Which lines run from the line with "wall_line, 0, 0.04)" through the line with "# Curved awning over the door" in the entries below? Print them exactly, both ends included, and nothing more.

==================================================

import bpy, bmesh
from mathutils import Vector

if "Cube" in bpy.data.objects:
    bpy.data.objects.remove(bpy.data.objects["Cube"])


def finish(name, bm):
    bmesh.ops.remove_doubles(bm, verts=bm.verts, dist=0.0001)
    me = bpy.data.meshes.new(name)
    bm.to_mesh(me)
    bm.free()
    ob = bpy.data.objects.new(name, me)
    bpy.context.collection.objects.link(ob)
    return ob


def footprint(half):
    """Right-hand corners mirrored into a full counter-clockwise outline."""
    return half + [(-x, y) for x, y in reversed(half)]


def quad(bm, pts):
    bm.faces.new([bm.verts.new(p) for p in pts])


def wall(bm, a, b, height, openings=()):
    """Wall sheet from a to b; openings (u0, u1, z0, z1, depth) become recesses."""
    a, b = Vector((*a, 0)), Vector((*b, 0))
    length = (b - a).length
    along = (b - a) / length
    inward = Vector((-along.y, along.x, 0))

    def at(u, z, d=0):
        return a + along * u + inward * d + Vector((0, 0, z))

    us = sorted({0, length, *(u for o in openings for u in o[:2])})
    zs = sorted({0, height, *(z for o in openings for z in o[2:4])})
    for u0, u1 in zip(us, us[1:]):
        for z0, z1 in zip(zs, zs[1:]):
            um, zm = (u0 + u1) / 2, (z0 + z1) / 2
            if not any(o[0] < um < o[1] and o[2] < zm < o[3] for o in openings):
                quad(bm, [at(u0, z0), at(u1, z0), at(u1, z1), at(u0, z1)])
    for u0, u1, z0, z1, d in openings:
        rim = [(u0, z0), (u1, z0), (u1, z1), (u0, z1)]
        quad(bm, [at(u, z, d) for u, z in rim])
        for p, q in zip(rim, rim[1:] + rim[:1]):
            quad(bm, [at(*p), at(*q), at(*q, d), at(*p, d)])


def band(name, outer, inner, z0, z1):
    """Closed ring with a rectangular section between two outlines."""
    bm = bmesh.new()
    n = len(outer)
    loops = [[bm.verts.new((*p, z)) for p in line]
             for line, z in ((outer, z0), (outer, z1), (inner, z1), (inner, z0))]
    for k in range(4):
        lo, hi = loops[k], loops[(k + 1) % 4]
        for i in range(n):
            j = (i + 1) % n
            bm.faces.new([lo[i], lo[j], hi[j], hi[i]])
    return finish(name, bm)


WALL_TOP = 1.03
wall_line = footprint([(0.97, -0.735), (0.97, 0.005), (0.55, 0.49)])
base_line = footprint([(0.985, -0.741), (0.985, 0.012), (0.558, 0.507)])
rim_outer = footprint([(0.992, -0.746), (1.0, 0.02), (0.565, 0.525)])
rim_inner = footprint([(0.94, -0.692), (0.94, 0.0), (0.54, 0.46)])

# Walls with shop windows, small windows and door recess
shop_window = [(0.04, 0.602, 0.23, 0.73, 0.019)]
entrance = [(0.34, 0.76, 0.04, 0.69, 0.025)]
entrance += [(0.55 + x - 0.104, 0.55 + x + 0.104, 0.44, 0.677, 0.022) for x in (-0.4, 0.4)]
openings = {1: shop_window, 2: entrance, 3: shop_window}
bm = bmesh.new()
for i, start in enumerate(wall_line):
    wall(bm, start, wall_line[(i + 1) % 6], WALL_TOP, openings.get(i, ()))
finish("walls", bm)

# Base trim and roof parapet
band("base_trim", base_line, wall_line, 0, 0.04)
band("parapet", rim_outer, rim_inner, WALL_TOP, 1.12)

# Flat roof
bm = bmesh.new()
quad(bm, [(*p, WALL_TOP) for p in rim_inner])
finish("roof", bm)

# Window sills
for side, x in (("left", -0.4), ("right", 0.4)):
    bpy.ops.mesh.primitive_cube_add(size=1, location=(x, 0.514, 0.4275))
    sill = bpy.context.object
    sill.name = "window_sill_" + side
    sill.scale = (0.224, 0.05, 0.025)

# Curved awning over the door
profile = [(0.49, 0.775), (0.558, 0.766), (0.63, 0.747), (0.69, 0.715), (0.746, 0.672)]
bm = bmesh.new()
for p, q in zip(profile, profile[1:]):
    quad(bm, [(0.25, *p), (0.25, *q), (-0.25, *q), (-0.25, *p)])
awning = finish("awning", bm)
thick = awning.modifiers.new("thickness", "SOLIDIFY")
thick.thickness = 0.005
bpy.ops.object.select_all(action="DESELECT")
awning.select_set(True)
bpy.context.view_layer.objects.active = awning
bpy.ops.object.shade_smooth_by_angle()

==================================================

§ **PROBLEM SOLUTION**:
band("base_trim", base_line, wall_line, 0, 0.04)
band("parapet", rim_outer, rim_inner, WALL_TOP, 1.12)

# Flat roof
bm = bmesh.new()
quad(bm, [(*p, WALL_TOP) for p in rim_inner])
finish("roof", bm)

# Window sills
for side, x in (("left", -0.4), ("right", 0.4)):
    bpy.ops.mesh.primitive_cube_add(size=1, location=(x, 0.514, 0.4275))
    sill = bpy.context.object
    sill.name = "window_sill_" + side
    sill.scale = (0.224, 0.05, 0.025)

# Curved awning over the door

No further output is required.